Like all other site operators, the site search operator operates independently of the search index. This has consistently been the case, even during the existence of a site search operator for displaying backlinks. Google emphasizes: “Avoid using cache or site search operators for debugging purposes as they aren’t designed for such tasks and might yield misleading results.


3. Verifying Rendered HTML for Irregularities


The final tip holds significant value. Google recommends distinguishing between examining HTML via the source code and inspecting the rendered HTML.

The term “rendered” denotes the HTML generated for browsers or Googlebot to display the webpage. When investigating potential HTML issues, scrutinizing the rendered HTML proves beneficial as it unveils what the browser and Googlebot perceive at the code level. Notably, the distinction between source code HTML and rendered HTML lies in the latter, revealing the HTML appearance after executing all JavaScript.

Consequently, reviewing the rendered HTML is pivotal for detecting issues linked to JavaScript or other elements that might remain unnoticed.

Google advises:

“…inspect the rendered HTML and the HTTP response for any unexpected elements.
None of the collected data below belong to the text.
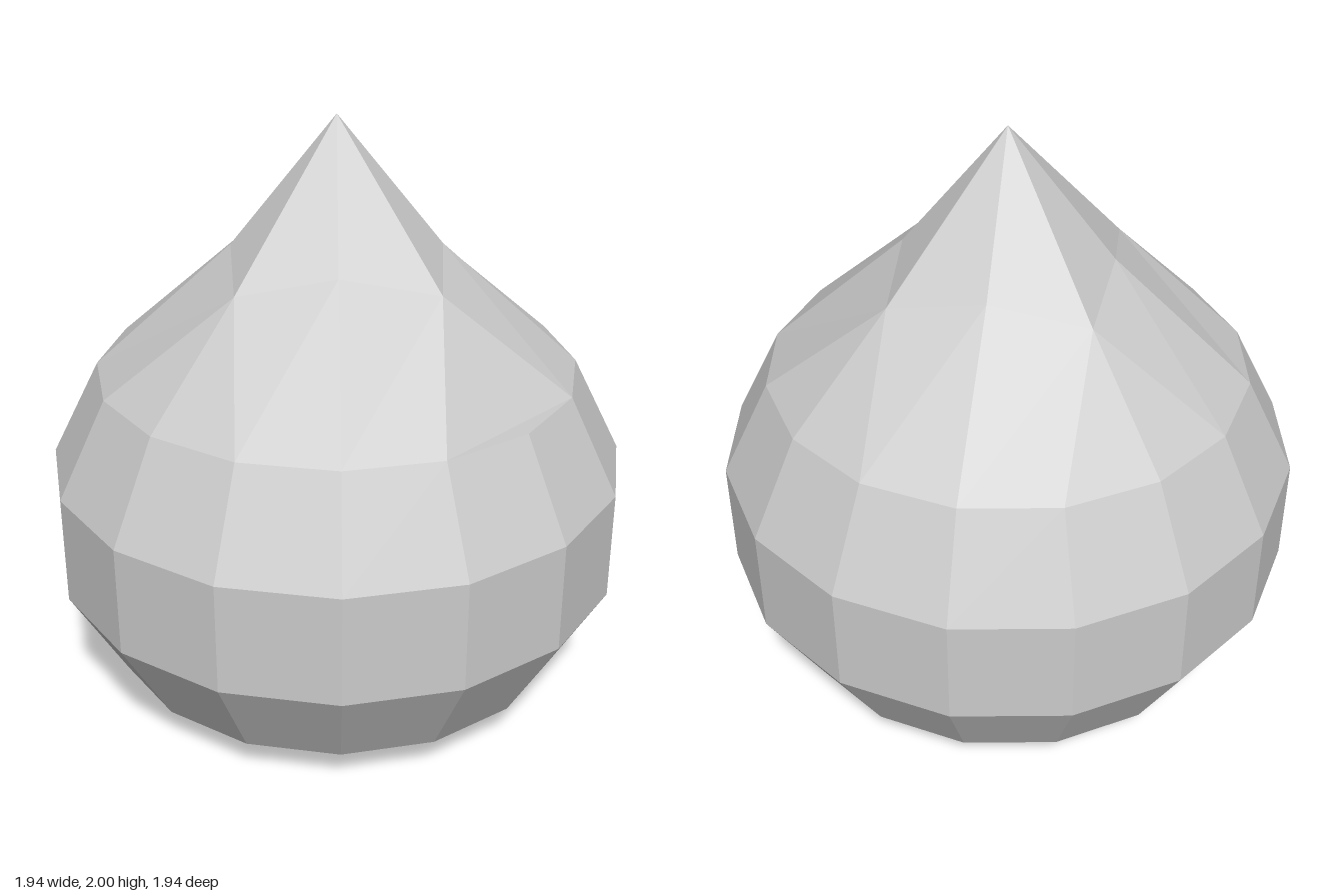
import * as THREE from 'three';

const SIDES = 16;

// Regular ring of points, starting at the front and turning towards +x
function roundRing(radius, y) {
  return Array.from({ length: SIDES }, (_, i) => {
    const a = (i / SIDES) * Math.PI * 2;
    return new THREE.Vector3(radius * Math.sin(a), y, radius * Math.cos(a));
  });
}

// Eight-point ring padded to sixteen: each corner point serves three neighbours
function squareRing(midRadius, midY, corner, cornerY) {
  return Array.from({ length: SIDES }, (_, i) => {
    const q = Math.floor(i / 4);
    const isMid = i % 4 === 0;
    const a = q * Math.PI / 2 + (isMid ? 0 : Math.PI / 4);
    const r = isMid ? midRadius : corner * Math.SQRT2;
    return new THREE.Vector3(r * Math.sin(a), isMid ? midY : cornerY, r * Math.cos(a));
  });
}

function facetedMesh(name, rings, material, dentRing = -1) {
  const pos = [];
  const tri = (a, b, c) => {
    const area = b.clone().sub(a).cross(c.clone().sub(a)).length();
    if (area > 1e-6) for (const p of [a, b, c]) pos.push(p.x, p.y, p.z);
  };
  for (let k = 0; k < rings.length - 1; k++) {
    const lo = rings[k], hi = rings[k + 1];
    for (let i = 0; i < SIDES; i++) {
      const j = (i + 1) % SIDES;
      if (k === dentRing && (i === 1 || i === 2)) {
        // One shoulder corner folds the other way, leaving a tiny flat ledge
        if (i === 1) {
          tri(lo[1], lo[2], lo[3]);
          tri(lo[1], lo[3], hi[2]);
        }
        continue;
      }
      tri(lo[i], lo[j], hi[j]);
      tri(lo[i], hi[j], hi[i]);
    }
  }
  const geometry = new THREE.BufferGeometry();
  geometry.setAttribute('position', new THREE.Float32BufferAttribute(pos, 3));
  geometry.computeVertexNormals();
  const mesh = new THREE.Mesh(geometry, material);
  mesh.name = name;
  return mesh;
}

export function createModel() {
  const group = new THREE.Group();
  group.name = 'pointedDrop';
  const material = new THREE.MeshStandardMaterial({ color: 0xcccccc, flatShading: true });

  const base = squareRing(0.35, 0, 0.25, 0);
  const belly = roundRing(0.785, 0.14);
  const shoulder = roundRing(0.805, 1.16);
  const neck = squareRing(0.345, 1.575, 0.32, 1.51);

  // Flat foot and the shallow underside
  group.add(facetedMesh('base', [roundRing(0, 0), base, belly], material));

  // Round sixteen-sided body
  group.add(facetedMesh('body',
    [belly, roundRing(0.97, 0.465), roundRing(0.97, 0.835), shoulder], material));

  // Sloping shoulders, going from round to square
  group.add(facetedMesh('shoulders', [shoulder, neck], material, 0));

  // Four-sided pointed tip
  group.add(facetedMesh('tip', [neck, roundRing(0, 2)], material));

  return group;
}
For instance, an isolated error message or absent content due to technical glitches on your server or your application code.”


Explore Rendered HTML Using Search Console


Google Support offers a simple guide for accessing rendered HTML via the Search Console:

“Inspect the URL by either directly entering the URL into the URL Inspection tool or clicking on an inspection link adjacent to a URL displayed in most Search Console reports.

Proceed to Test live URL > View tested page.

The HTML tab displays the rendered HTML for the respective page.


View Rendered HTML Using Chrome DevTools


Utilize Chrome DevTools available in your Chrome browser to access the rendered HTML.

Access Chrome DevTools by navigating through the vertical ellipsis (three dots) dropdown menu:

More tools > Developer tools

For MacOS, press Command+Shift+P, and Windows/Linux/ChromeOS, press Control+Shift+P to open the Command Menu.

Enter “Rendering” in the Command Menu and select “Show Rendering” from the options.

Once selected, Chrome DevTools will display the rendered HTML in the lower window. You can easily interact with it using the mouse cursor, as illustrated in the screenshot below, allowing you to enlarge or manipulate the view as needed.

If you still need clarification, consider exploring our monthly SEO packages. Our experts are ready to lend a hand and guide you through the process.

Shilpi Mathur
[email protected]